The central question is whether the Internal Revenue Service had the authority to write a rule authorizing subsidies to go to millions of people in the 37 states now operating under federal exchanges.

The plaintiffs say the language of the law is clear: Subsidies are allowed in “an Exchange established by the State under [section] 1311of the Patient Protection and Affordable Care Act.” It doesn’t just say this once, but nine times in various linguistic forms.

The government argues that it is just a typo in legislative drafting: Congress clearly wanted subsidies to be available to citizens of all of the states, and the IRS therefore had the authority to write its rule authorizing subsidies in both federal and state exchanges.

Today, the Supreme Court heard oral arguments in King v. Burwell, a case with significant implications for the future of Obamacare. Most of the justices’ questions proceeded along expected lines. Most notable was a series of questions by Associate Justice Anthony Kennedy, who questioned whether it would be constitutional for Obamacare to induce states to set up exchanges. If Kennedy’s fears are right—that federal subsidies for state-based exchanges are “coercive”—then he might side with the Obama administration in the case. But if you understand how Obamacare’s insurance markets work, it’s clear that Kennedy should side with Obama’s challengers.

By Heather R. Higgins and Hadley Heath Manning
The Supreme Court is set to hear another case, King v. Burwell, with important implications for Obamacare. The question is whether the IRS overstepped its authority in treating the federal exchanges like state exchanges and causing subsidies to flow — and the companion penalties and mandates to apply — to consumers, governments, and organizations in federal-exchange states, despite the clear text of the law.

In advance of the March 4th hearing, the Administration and allied organizations are painting a picture of calamity – they say six, then seven, now eight million people will lose their subsidies and thus risk losing their insurance coverage if the plaintiffs win.

The clear hope is to frighten the Justices away from reading the plain language of the law, undoing the IRS administrative fiat, and restoring the law as explicitly written and intended.

By our count at the Galen Institute, more than 49 significant changes already have been made to the Patient Protection and Affordable Care Act: at least 30 that President Obama has made unilaterally, 17 that Congress has passed and the president has signed, and 2 by the Supreme Court.

By Orrin Hatch, Lamar Alexander and John Barrasso

Wednesday, the Supreme Court will hear oral arguments about whether the Obama administration used the IRS to deliver health insurance subsidies to Americans in violation of the law. Millions of Americans may lose these subsidies if the court finds that the administration acted illegally. If that occurs, Republicans have a plan to protect Americans harmed by the administration’s actions.
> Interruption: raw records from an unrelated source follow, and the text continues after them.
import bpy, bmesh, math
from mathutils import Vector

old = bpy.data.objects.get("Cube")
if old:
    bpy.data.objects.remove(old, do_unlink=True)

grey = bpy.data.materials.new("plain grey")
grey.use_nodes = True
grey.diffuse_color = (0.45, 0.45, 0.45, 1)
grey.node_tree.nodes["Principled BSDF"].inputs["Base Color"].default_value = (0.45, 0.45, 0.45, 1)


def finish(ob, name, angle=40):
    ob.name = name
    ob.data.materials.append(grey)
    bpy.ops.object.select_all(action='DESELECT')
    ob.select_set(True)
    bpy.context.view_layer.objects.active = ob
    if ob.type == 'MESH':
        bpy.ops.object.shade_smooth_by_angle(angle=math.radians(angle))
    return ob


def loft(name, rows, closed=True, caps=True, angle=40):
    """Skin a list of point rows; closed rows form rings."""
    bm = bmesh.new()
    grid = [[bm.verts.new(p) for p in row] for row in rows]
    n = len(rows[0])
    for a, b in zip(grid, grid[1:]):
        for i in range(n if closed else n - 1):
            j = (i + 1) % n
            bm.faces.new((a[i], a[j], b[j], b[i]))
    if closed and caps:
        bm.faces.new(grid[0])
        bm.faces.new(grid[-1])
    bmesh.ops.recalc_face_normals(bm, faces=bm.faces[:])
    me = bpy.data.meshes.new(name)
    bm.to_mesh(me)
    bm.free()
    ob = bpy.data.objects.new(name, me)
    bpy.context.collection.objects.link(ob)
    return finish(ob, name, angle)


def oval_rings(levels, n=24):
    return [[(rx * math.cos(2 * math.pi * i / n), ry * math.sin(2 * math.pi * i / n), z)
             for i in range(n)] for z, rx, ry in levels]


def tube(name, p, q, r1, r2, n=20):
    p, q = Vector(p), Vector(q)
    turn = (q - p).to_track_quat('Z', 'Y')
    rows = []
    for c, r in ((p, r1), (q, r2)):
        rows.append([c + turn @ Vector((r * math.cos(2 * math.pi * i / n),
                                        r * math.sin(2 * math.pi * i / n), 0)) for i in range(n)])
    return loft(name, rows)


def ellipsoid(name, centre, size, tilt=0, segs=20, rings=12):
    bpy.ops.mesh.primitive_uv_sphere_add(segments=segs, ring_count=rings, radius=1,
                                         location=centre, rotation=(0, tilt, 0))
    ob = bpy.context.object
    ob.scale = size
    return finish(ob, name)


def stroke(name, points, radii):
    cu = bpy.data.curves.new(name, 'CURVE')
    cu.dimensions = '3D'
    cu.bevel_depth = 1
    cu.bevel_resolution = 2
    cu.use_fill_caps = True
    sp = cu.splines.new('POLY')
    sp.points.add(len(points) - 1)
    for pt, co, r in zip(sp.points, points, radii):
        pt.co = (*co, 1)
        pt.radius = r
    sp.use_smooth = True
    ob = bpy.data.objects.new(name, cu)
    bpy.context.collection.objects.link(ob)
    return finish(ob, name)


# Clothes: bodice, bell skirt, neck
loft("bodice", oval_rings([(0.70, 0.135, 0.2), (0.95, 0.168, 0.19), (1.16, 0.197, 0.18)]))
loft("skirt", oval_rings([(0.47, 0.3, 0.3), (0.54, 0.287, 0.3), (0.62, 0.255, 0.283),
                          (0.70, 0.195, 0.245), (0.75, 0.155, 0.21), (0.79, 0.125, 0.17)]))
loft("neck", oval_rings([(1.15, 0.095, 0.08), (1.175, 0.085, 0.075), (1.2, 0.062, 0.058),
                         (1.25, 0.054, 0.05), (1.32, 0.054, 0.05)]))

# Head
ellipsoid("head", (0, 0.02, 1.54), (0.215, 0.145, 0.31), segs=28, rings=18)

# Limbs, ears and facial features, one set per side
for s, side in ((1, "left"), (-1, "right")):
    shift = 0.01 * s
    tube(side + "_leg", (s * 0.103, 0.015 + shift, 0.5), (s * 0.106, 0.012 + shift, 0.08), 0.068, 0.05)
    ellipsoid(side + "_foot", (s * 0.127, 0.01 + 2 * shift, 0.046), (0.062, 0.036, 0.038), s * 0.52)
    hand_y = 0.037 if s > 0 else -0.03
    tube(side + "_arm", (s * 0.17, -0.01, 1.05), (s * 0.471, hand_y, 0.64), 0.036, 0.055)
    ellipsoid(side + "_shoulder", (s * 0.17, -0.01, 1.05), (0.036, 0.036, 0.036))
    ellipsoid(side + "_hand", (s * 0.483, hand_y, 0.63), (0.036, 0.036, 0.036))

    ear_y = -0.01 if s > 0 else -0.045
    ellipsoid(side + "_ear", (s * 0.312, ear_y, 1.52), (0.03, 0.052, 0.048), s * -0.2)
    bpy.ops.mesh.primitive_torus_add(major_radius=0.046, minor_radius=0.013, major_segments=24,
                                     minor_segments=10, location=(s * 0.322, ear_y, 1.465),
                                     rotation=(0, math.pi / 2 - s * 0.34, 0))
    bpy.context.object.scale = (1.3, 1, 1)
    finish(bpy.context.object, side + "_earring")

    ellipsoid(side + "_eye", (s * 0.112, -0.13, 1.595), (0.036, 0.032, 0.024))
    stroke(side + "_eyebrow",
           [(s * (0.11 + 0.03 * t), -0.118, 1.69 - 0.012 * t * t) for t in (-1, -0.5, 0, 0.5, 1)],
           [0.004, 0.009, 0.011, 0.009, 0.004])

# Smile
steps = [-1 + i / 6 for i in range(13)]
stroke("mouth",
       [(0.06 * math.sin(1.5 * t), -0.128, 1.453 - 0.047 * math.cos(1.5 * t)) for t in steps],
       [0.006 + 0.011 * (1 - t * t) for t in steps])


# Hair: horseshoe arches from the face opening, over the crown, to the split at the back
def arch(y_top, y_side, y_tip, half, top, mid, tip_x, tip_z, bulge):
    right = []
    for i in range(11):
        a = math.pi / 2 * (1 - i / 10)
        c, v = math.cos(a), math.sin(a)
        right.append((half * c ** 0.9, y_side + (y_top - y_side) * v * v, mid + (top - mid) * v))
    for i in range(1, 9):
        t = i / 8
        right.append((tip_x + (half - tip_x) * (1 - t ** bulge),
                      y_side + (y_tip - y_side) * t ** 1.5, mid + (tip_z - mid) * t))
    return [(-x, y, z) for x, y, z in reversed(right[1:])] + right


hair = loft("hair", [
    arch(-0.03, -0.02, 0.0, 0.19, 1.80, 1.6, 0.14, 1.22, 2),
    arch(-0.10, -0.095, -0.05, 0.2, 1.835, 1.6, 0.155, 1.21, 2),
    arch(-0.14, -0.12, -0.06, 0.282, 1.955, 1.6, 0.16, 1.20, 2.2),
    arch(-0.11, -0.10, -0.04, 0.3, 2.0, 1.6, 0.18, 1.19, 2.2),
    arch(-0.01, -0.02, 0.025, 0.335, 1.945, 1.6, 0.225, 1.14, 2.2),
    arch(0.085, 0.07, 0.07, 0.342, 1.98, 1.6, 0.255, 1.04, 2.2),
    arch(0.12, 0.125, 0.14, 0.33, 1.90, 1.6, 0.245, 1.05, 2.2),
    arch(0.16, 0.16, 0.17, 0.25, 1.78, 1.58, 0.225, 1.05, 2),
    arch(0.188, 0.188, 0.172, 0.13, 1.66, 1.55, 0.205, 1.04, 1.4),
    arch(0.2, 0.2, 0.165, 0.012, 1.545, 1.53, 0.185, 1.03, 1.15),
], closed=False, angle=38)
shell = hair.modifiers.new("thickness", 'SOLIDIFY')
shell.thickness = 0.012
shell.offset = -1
When the court rules in King v. Burwell, we anticipate that it will hold the administration to the laws Congress passed, rather than the laws the administration wishes Congress had passed, and prohibit subsidies in states that opted not to set up their own exchanges, as the language in the law clearly states. Such a ruling could cause 6 million Americans to lose a subsidy they counted on, and for many the resulting insurance premiums would be unaffordable.

Republicans have a plan to create a bridge away from Obamacare.

First and most important: We would provide financial assistance to help Americans keep the coverage they picked for a transitional period. It would be unfair to allow families to lose their coverage, particularly in the middle of the year.